Unity Health, a Searcy-based health system, announced Thursday that it is the first medical provider in Arkansas to join the Mayo Clinic Care Network.
The arrangement means Unity Health doctors will have access to electronic consulting with physicians with the Mayo Clinic, one of the country’s top-ranked medical providers by U.S. News & World Report. Patient medical information such as MRI scans will be transmitted to those doctors. Unity Health also will have access to the AskMayoExpert database with information on disease management and care guidelines.
Unity Health will pay a yearly subscription fee to access the network, which is composed of 37 hospital systems with about 110 hospitals in the United States, Mexico, Puerto Rico and Singapore. It began the network in 2011.

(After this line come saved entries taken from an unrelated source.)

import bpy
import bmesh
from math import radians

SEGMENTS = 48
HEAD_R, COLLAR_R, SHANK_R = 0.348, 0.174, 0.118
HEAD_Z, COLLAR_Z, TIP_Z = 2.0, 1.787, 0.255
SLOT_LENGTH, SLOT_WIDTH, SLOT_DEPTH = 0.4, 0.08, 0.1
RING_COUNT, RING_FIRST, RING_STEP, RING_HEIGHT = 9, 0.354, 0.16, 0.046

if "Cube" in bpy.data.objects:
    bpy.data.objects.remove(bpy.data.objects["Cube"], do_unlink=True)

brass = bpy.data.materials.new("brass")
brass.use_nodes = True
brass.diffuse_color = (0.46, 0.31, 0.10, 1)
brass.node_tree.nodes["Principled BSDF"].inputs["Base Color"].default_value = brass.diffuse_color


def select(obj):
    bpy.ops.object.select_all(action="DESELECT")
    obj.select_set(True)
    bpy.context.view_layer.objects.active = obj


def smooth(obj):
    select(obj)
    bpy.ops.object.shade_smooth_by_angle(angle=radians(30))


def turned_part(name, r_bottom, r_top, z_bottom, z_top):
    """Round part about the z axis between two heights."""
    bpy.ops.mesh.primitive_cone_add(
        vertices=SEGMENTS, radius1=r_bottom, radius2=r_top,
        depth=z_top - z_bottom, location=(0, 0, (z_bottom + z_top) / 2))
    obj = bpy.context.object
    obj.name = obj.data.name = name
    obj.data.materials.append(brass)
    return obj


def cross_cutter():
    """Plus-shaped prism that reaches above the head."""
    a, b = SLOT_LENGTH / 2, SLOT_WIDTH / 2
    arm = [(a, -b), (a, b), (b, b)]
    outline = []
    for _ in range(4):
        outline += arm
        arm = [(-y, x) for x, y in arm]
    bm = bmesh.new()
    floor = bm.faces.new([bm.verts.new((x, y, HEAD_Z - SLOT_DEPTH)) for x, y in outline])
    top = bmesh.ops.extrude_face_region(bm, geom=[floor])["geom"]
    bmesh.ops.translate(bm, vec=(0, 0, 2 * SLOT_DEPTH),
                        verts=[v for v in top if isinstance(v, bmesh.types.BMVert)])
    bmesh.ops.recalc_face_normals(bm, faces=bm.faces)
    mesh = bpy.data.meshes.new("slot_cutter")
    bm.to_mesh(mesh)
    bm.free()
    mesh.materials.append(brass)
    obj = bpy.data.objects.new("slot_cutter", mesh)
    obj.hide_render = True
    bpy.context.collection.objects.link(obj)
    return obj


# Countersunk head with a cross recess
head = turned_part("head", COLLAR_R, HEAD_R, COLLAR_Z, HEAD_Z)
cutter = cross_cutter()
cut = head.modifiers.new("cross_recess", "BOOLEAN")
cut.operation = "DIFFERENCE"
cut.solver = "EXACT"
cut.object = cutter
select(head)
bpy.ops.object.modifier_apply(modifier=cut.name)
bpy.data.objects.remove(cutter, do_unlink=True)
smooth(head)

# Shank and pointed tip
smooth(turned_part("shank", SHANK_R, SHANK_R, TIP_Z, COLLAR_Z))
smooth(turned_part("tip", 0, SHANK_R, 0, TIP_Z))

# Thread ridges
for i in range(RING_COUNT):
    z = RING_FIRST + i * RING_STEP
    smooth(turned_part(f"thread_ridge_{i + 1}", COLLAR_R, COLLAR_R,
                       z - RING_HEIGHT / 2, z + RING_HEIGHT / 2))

The non-profit Mayo Clinic has major campuses in Rochester, Minn.; Jacksonville, Fla.; and Scottsdale and Phoenix, Arizona.
The Unity Health system has hospitals in Searcy and Newport and clinics in Beebe, Heber Springs and Bradford.

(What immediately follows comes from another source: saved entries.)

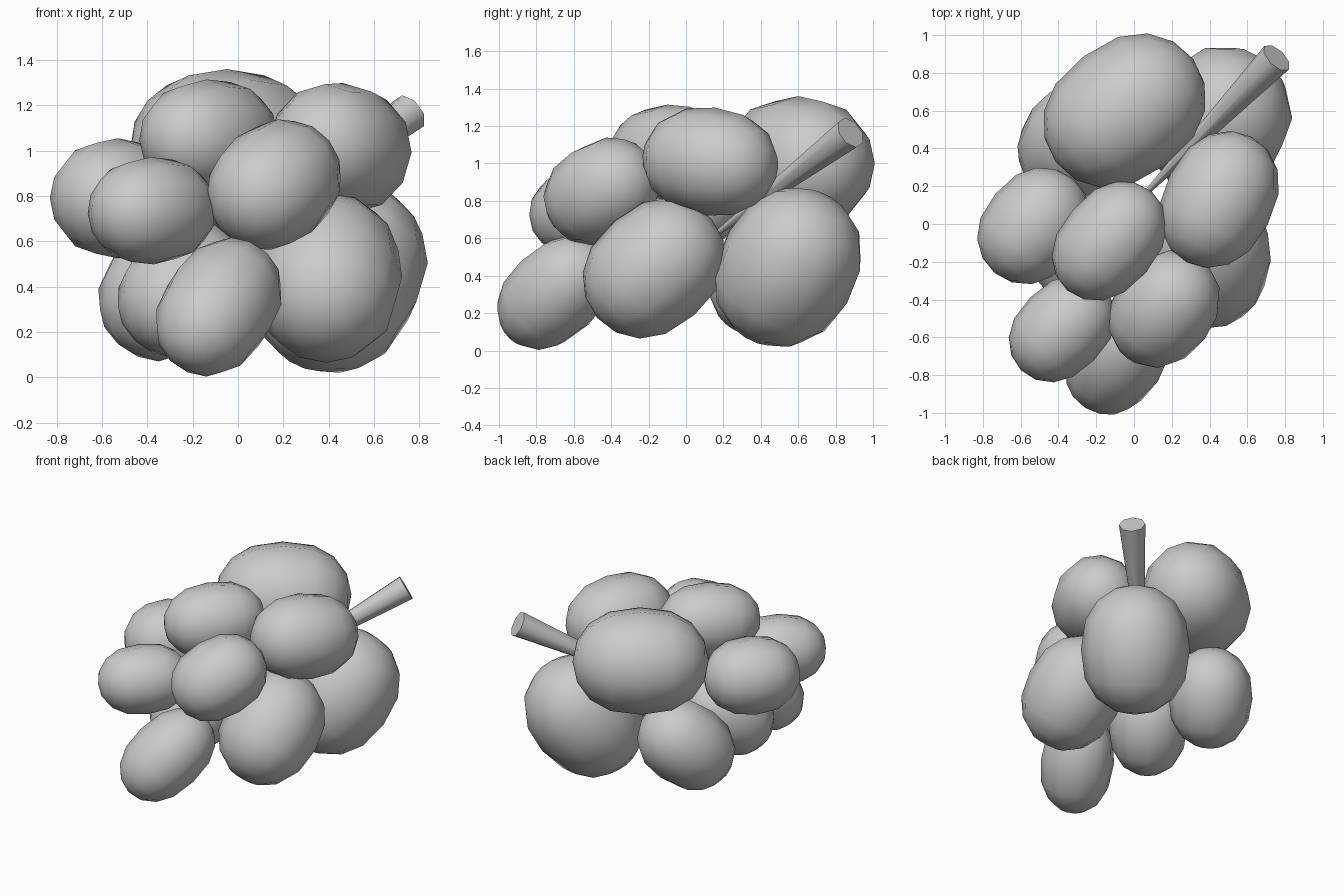
import bpy
import math
from mathutils import Vector

# Grapes: centre, long axis direction, half length, half width
GRAPES = [
    ((-0.05, 0.60, 1.00), (0.80, 0.60, 0.00), 0.455, 0.36),    # back top
    ((0.445, 0.545, 0.445), (0.38, 0.47, 0.80), 0.445, 0.37),  # back right, low
    ((0.45, 0.13, 1.01), (0.45, 0.88, -0.10), 0.375, 0.29),    # right, high
    ((0.395, -0.17, 0.44), (0.05, 0.75, 0.65), 0.405, 0.33),   # right, low
    ((0.16, -0.45, 0.85), (0.55, 0.72, 0.44), 0.335, 0.267),   # front, high
    ((-0.13, -0.09, 1.06), (0.64, 0.75, 0.05), 0.345, 0.255),  # top centre
    ((-0.53, -0.01, 0.79), (0.62, 0.75, 0.00), 0.325, 0.265),  # left
    ((-0.38, -0.555, 0.735), (0.7, 0.7, 0.05), 0.31, 0.237),   # front left
    ((-0.085, -0.70, 0.31), (0.42, 0.66, 0.62), 0.36, 0.25),   # front tip
    ((-0.31, 0.44, 0.395), (0.45, 0.60, 0.65), 0.35, 0.285),   # back left, low
    ((-0.24, -0.14, 0.39), (0.50, 0.60, 0.60), 0.335, 0.265),  # left, low
]


def aim(direction):
    return Vector(direction).to_track_quat('Z', 'Y').to_euler()


def finish(obj, name, angle):
    obj.name = name
    bpy.ops.object.shade_smooth_by_angle(angle=angle)


# Low-poly stretched grapes with blunt ends, smooth shaded
for i, (centre, axis, length, width) in enumerate(GRAPES, 1):
    bpy.ops.mesh.primitive_uv_sphere_add(segments=12, ring_count=8, radius=1,
                                         location=centre, rotation=aim(axis))
    grape = bpy.context.object
    for v in grape.data.vertices:
        z = math.copysign(abs(v.co.z) ** 0.82, v.co.z)
        v.co = (v.co.x * width, v.co.y * width, z * length)
    finish(grape, f"grape_{i:02d}", 1.2)

# Tapered stem, widest at its cut end
base, tip = Vector((0.05, 0.15, 0.615)), Vector((0.755, 0.88, 1.165))
bpy.ops.mesh.primitive_cone_add(vertices=8, radius1=0.012, radius2=0.09,
                                depth=(tip - base).length,
                                location=(base + tip) / 2, rotation=aim(tip - base))
finish(bpy.context.object, "stem", 0.9)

CEO Ray Montgomery said Unity Health looked at several options before deciding on the partnership with Mayo. He emphasized that the relationship is not a merger or acquisition and said the county-owned and -operated hospital run by a nonprofit organization plans to remain independent.

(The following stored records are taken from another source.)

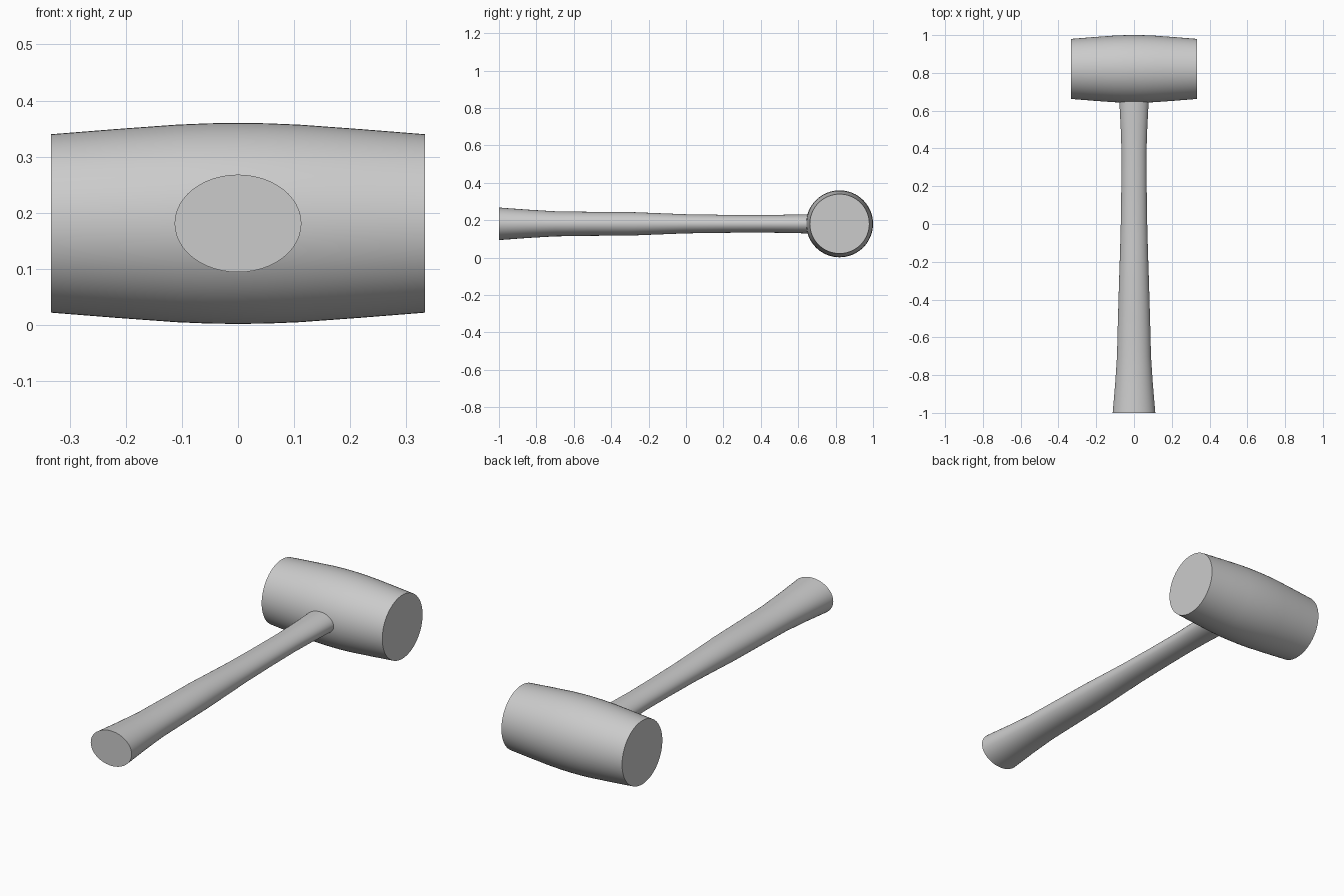
import bpy, bmesh, math

if "Cube" in bpy.data.objects:
    bpy.data.objects.remove(bpy.data.objects["Cube"])

HEAD_Y, AXIS_Z = 0.821, 0.181

grey = bpy.data.materials.new("light grey")
grey.diffuse_color = (0.6, 0.6, 0.6, 1)
grey.use_nodes = True
grey.node_tree.nodes["Principled BSDF"].inputs["Base Color"].default_value = grey.diffuse_color


def loft(name, stations, axis, center, sides):
    """Skin elliptical rings (position, horizontal radius, vertical radius) along x or y."""
    bm = bmesh.new()
    rings = []
    for t, rh, rv in stations:
        ring = []
        for i in range(sides):
            a = 2 * math.pi * i / sides
            h, v = rh * math.cos(a), rv * math.sin(a)
            co = (t, center[1] + h, center[2] + v) if axis == "x" else (center[0] + h, t, center[2] + v)
            ring.append(bm.verts.new(co))
        rings.append(ring)
    for r0, r1 in zip(rings, rings[1:]):
        for i in range(sides):
            j = (i + 1) % sides
            bm.faces.new((r0[i], r0[j], r1[j], r1[i]))
    bm.faces.new(rings[0])
    bm.faces.new(rings[-1])
    bmesh.ops.recalc_face_normals(bm, faces=bm.faces)
    mesh = bpy.data.meshes.new(name)
    bm.to_mesh(mesh)
    bm.free()
    mesh.materials.append(grey)
    obj = bpy.data.objects.new(name, mesh)
    bpy.context.collection.objects.link(obj)
    bpy.ops.object.select_all(action="DESELECT")
    obj.select_set(True)
    bpy.context.view_layer.objects.active = obj
    bpy.ops.object.shade_smooth_by_angle(angle=math.radians(35))
    return obj


# Barrel-shaped head: mirrored half profile of (distance from middle, radius)
half = [(0.333, 0.159), (0.22, 0.168), (0.11, 0.176), (0.05, 0.1785)]
profile = [(-x, r) for x, r in half] + [(0, 0.179)] + [(x, r) for x, r in reversed(half)]
loft("head", [(x, r, r) for x, r in profile], "x", (0, HEAD_Y, AXIS_Z), 64)

# Oval handle flaring toward the butt, its narrow end buried in the head
handle = [
    (-1.0, 0.113, 0.087), (-0.85, 0.100, 0.076), (-0.7, 0.090, 0.067),
    (-0.5, 0.085, 0.064), (-0.3, 0.079, 0.063), (-0.15, 0.074, 0.057),
    (0.0, 0.070, 0.051), (0.2, 0.067, 0.048), (0.38, 0.066, 0.047),
    (0.5, 0.070, 0.048), (0.64, 0.077, 0.051), (0.7, 0.078, 0.052),
]
loft("handle", handle, "y", (0, 0, AXIS_Z), 48)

“We’re strong financially, and we really believe we have great quality, but we’re always pushed to make improvements, so we know partnerships and alliances without a merger or acquisition has been the stalwart on what our board focuses in on,” he said after the announcement.
He said during the announcement that patients will not be charged for the service.
“It is basically, essentially, a free service,” he said.
Members of the network not only have access to Mayo Clinic physicians but also with physicians across the network. Nearby members of the network include Le Bonheur Children’s Hospital in Memphis and the Methodist Dallas Medical Center.
Dr. Ryan Uitti, M.D., professor of neurology at Mayo Clinic and medical director for the Southeast Region of the Mayo Clinic Care Network, said the Mayo Clinic is selective about its network members. After Unity Health contacted it about two years ago, the health system conducted extensive on-site research with Unity Health before making the move. He said no other Arkansas medical providers are slated to join the network for the foreseeable future.
Uitti said the Mayo Clinic’s 4,200 physicians see more than 1 million patients a year in person. He said the system wanted to be able to offer its tools to collaborators. He said Mayo has chosen not to consider mergers and acquisitions.
“Health care needs to leverage the ability to take care of patients in different ways, not just restricted to face to face contact,” he said in an interview. “There’s so much technology out there you can leverage, teams that might be set up at one institution that really can’t be reproduced at multiple locations and still take advantage of those teams. Telemedicine is something that is, I think, here to stay and really potentially a tremendously helpful technology.”
The two entities have been collaborating for some time. Dr. Ryan Koch, chief of medical staff, described one patient diagnosed with a rare blood disorder who would have had to wait three months to see a Mayo Clinic doctor and then would have had to finance a trip to Arizona. Instead, his local physicians were able to package the information and send it electronically to that doctor, who soon called Koch with advice. A similar situation occurred with a cancer patient when a Mayo Clinic physician called within two days of the electronic transmittal and then presented the case to a tumor board where many experts were able to offer their thoughts.